Faced with a proliferation of health claims being made by food and supplement manufacturers, the FDA’s Center for Food Safety and Applied Nutrition asked the IOM in 2008 to recommend a framework for the evaluation of biomarkers.

Commenting on the report, IOM member Harlan Krumholz, MD said, “This is a groundbreaking report that tells us we should really think carefully about the use of biomarkers and surrogates.”

SRxA’s Word on Health is pleased to hear that the food we eat will be given as much attention as the drugs we take, but hopes that the process can be somewhat faster!

Medicine for Marketers

We were interested to learn that physicians are now turning the tables and offering education to the pharmaceutical industry.

For years, the pharmaceutical industry has been involved, either directly or indirectly, with the provision of education to doctors. New guidelines seem certain to change all that.
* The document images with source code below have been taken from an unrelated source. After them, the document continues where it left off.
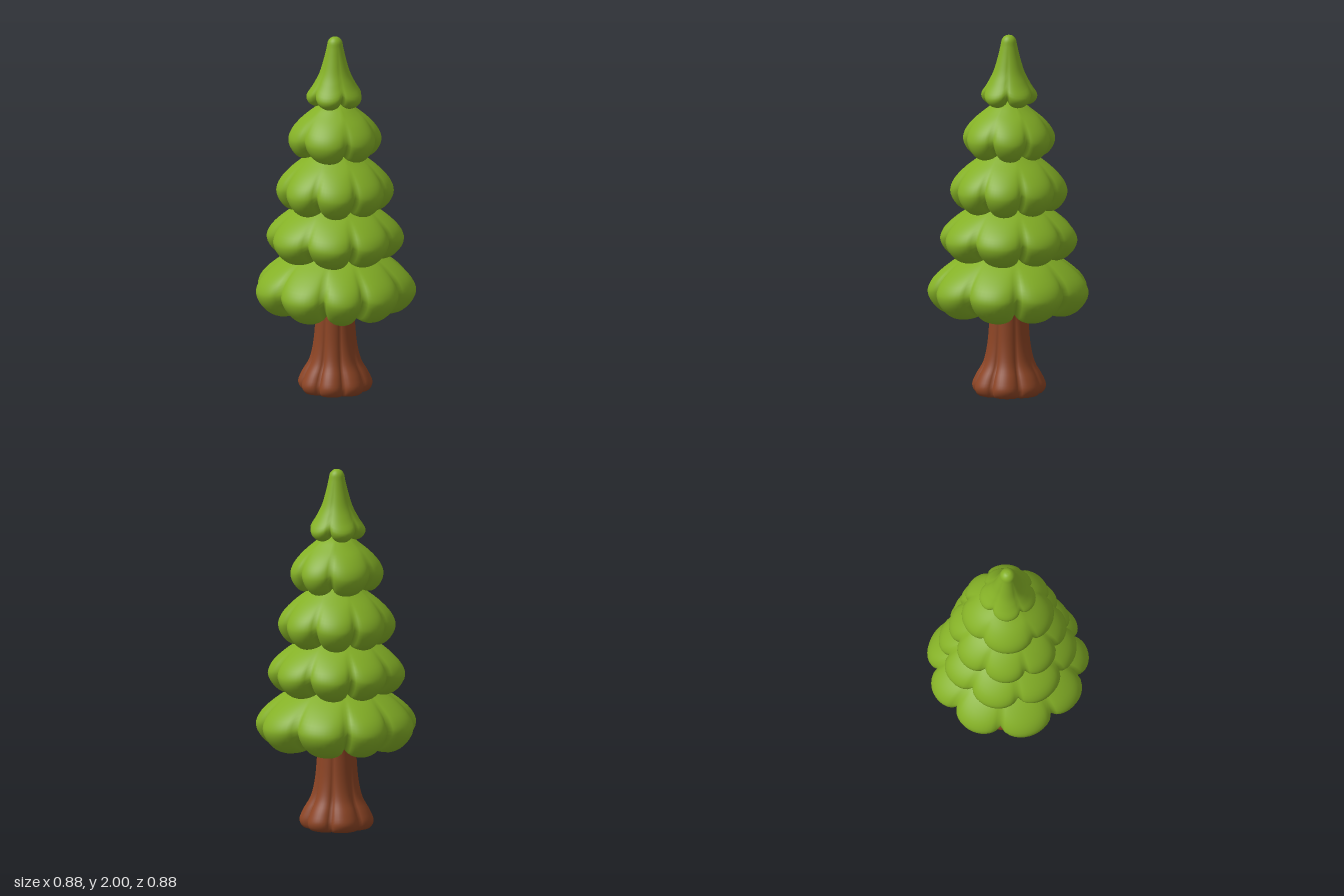
import * as THREE from 'three';

const foliage = new THREE.MeshStandardMaterial({ color: 0x84b026 });
foliage.name = 'foliage green';
const bark = new THREE.MeshStandardMaterial({ color: 0x8c4424 });
bark.name = 'bark brown';

// Turned solid with rounded lobes round its axis.
// profile: [radius, height, lobe depth] from bottom to top; lobes: centre angles in degrees, rising.
function lobedSolid(name, material, profile, lobes, lift, rowCount) {
  const curve = new THREE.CatmullRomCurve3(profile.map((p) => new THREE.Vector3(...p)), false, 'centripetal');
  const rows = curve.getPoints(rowCount);
  const steps = 12;
  const columns = [];
  lobes.forEach((centre, i) => {
    const prev = i ? lobes[i - 1] : lobes[lobes.length - 1] - 360;
    const next = i < lobes.length - 1 ? lobes[i + 1] : lobes[0] + 360;
    const from = (prev + centre) / 2, to = (centre + next) / 2;
    for (let k = 0; k < steps; k++) {
      const angle = from + ((to - from) * k) / steps;
      const t = angle < centre ? (centre - angle) / (centre - from) : (angle - centre) / (to - centre);
      // 0 on the crest of a lobe, 1 in the valley between two
      const valley = (1 - Math.sqrt(1 - 0.93 * t * t)) / (1 - Math.sqrt(0.07));
      columns.push([THREE.MathUtils.degToRad(angle), valley]);
    }
  });
  const positions = [], index = [], n = columns.length;
  rows.forEach((p, i) => columns.forEach(([a, valley], j) => {
    const depth = Math.max(0, p.z) * valley;
    const r = Math.max(0, p.x) * (1 - depth);
    positions.push(r * Math.cos(a), p.y + lift * depth, r * Math.sin(a));
    if (i < rows.length - 1) {
      const j2 = (j + 1) % n;
      const b = i * n + j, c = i * n + j2, d = b + n, e = c + n;
      index.push(b, d, c, c, d, e);
    }
  }));
  const geometry = new THREE.BufferGeometry();
  geometry.setAttribute('position', new THREE.Float32BufferAttribute(positions, 3));
  geometry.setIndex(index);
  geometry.computeVertexNormals();
  const mesh = new THREE.Mesh(geometry, material);
  mesh.name = name;
  return mesh;
}

// Shared section of the four rounded tiers, scaled by radius and height
const tierProfile = [
  [0, 0.3, 0], [0.3, 0.2, 0.1], [0.55, 0.04, 0.22], [0.74, 0, 0.24], [0.9, 0.1, 0.2], [1, 0.31, 0.14],
  [0.95, 0.47, 0.13], [0.78, 0.66, 0.11], [0.52, 0.85, 0.06], [0.28, 1, 0], [0, 1.08, 0],
];

const tiers = [
  { y: 0.45, h: 0.39, r: 0.445, lobes: [-138, -99, -65, -13, 22, 69, 100, 134, 180] },
  { y: 0.755, h: 0.34, r: 0.378, lobes: [-152, -105, -70, -23, 18, 72, 108, 162] },
  { y: 1.025, h: 0.34, r: 0.322, lobes: [-162, -115, -73, -25, 18, 62, 106, 152] },
  { y: 1.325, h: 0.3, r: 0.256, lobes: [-90, -38, 8, 62, 118, 195] },
];

export function createModel() {
  const tree = new THREE.Group();
  tree.name = 'pineTree';

  // Trunk flaring into root lobes
  tree.add(lobedSolid('trunk', bark, [
    [0, 0, 0], [0.1, 0, 0.12], [0.185, 0.006, 0.18], [0.205, 0.045, 0.2], [0.185, 0.1, 0.2], [0.145, 0.17, 0.17],
    [0.122, 0.26, 0.12], [0.11, 0.38, 0.08], [0.105, 0.48, 0.05], [0.105, 0.6, 0],
  ], [-150, -88, -35, 18, 70, 115, 162], 0, 32));

  // Rounded foliage tiers
  tiers.forEach(({ y, h, r, lobes }, i) => {
    const profile = tierProfile.map(([pr, py, d]) => [pr * r, y + py * h, d]);
    tree.add(lobedSolid('foliageTier' + (i + 1), foliage, profile, lobes, 0.16, 36));
  });

  // Pointed crown
  tree.add(lobedSolid('crown', foliage, [
    [0, 1.65, 0], [0.06, 1.63, 0.15], [0.11, 1.61, 0.24], [0.145, 1.63, 0.22], [0.157, 1.665, 0.2], [0.122, 1.725, 0.18],
    [0.088, 1.79, 0.14], [0.063, 1.87, 0.1], [0.046, 1.94, 0.04], [0.036, 1.98, 0], [0.018, 1.997, 0], [0, 2, 0],
  ], [-90, -20, 52, 125, 200], 0.16, 40));

  return tree;
}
As previously noted in Word on Health, the ACCME, IOM, AMA and others are all seeking to limit the financial relationship between industry and clinicians.

In a joint effort between the University of Chicago Booth School of Business and the University of Chicago Medical Center, a program entitled Understanding the New Breed of Healthcare Decision Makers will launch this May.

The program will focus on the healthcare issues that will dominate the next decade and is designed to provide an insider’s view on how decisions are made by physicians and hospital administrators.

Over the course of five tightly packed days, the course aims to provide sales, marketing, and product management personnel from the pharmaceutical, device and biotech industry with the skills to:

  • Improve sales and marketing decision making skills by exploring the doctor-patient relationship and gaining insight into how physicians and surgeons make decisions
  • Better anticipate the business impact of current healthcare issues
  • Improve marketing strategies by exploring modes of thinking within medical specialties and subspecialties
  • Make better resource deployment decisions as the result of improved understanding of hospital supply chain, purchasing, patient flow and operations
  • Better anticipate market needs as the result of exposure to key opinion leaders
  • Improve product & service positioning strategies by learning how doctors and hospitals define value
  • Better understand and empathize with customer s through a unique immersion experience  in clinical settings

The cost for the course will be $7,650.

SRxA’s Word on Health would love to hear from you if you’ve signed up.